Burlesque as an art form dates from around the 1840s when performances featured comedic sketches parodying the upperclasses interspersed with dance routines. Police reports dating from the late 19th century condemned the performances as “remarkable for their suggestiveness” and “having a wide reputation for wickedness,” though it likely didn’t take much scandalize Victorian morality.
Burlesque eventually involved striptease as slipping ticket sales inspired performers to up the ante. Initially dancers stripped down to flesh-coloured tights as a precursor to the full nudity that followed. With the increased popularity and affordability of motion pictures burlesque began to die out early in the 20th century.

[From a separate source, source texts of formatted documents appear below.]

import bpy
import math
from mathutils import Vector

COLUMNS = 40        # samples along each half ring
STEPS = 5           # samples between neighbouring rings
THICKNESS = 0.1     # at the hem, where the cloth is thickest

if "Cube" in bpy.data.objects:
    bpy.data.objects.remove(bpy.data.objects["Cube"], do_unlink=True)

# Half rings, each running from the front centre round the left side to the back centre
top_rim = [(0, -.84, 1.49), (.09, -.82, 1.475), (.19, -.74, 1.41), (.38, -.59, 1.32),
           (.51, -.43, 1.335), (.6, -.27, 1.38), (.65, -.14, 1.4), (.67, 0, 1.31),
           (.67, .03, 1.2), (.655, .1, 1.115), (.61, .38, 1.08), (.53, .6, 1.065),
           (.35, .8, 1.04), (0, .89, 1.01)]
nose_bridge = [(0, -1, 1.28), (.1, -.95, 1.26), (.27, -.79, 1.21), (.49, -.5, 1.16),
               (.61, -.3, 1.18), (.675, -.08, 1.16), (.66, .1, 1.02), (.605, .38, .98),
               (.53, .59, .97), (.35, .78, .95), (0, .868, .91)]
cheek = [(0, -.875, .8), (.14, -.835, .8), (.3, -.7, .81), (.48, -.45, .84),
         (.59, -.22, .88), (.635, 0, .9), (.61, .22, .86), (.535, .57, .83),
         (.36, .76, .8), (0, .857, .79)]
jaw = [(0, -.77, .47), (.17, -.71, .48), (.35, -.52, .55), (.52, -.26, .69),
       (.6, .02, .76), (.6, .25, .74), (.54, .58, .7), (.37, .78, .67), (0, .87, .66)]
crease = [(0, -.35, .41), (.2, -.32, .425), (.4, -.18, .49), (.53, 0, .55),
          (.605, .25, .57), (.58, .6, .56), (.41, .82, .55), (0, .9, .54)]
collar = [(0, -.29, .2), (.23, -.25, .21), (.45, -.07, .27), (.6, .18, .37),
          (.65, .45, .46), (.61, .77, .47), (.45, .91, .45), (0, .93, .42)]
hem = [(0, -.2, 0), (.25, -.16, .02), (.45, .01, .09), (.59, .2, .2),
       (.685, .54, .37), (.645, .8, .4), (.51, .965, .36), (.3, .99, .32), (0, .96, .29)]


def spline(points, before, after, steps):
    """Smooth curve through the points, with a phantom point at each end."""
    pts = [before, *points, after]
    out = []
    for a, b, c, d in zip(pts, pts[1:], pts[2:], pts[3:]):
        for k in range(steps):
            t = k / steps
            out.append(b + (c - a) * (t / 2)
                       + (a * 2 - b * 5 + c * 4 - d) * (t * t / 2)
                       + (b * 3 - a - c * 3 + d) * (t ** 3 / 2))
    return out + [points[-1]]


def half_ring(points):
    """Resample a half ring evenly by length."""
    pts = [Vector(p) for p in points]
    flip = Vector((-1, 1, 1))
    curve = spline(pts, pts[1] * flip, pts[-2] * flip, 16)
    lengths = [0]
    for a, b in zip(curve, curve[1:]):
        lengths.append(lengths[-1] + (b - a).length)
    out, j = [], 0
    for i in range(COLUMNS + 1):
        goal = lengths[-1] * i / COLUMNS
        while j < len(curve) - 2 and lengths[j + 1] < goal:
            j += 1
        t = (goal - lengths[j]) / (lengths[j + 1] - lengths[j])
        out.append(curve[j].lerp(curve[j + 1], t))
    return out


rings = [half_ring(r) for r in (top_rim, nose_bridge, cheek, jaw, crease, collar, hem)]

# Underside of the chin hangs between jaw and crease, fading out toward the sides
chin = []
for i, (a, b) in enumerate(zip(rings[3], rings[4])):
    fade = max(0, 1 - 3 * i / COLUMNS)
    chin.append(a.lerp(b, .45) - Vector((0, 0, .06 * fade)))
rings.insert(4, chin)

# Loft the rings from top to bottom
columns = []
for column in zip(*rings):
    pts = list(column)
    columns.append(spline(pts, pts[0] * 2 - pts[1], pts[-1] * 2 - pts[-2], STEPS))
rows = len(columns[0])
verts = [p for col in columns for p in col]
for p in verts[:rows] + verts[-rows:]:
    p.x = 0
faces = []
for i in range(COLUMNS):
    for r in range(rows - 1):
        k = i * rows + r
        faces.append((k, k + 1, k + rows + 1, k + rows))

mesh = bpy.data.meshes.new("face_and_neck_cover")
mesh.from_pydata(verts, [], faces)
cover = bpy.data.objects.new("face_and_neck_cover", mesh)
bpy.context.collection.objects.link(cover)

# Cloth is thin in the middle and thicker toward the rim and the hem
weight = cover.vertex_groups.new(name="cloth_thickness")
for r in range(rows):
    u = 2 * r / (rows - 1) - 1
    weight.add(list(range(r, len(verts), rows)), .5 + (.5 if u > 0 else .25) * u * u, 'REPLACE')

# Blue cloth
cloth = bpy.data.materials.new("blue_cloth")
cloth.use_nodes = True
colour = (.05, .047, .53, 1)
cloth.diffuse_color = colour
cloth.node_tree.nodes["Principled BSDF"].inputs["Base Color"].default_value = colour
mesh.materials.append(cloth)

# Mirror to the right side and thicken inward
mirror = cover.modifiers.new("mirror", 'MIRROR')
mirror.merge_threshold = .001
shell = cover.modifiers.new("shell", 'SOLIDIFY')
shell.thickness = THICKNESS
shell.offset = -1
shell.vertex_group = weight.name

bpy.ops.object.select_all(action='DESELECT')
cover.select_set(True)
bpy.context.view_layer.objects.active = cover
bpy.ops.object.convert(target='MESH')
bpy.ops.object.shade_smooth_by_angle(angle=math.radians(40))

But in the last decade burlesque has experience a renaissance. Today Toronto boasts several established troupes with new performers popping up all the time. This past summer saw the first-ever Toronto Burlesque Festival which featured both male and female burlesque dancers.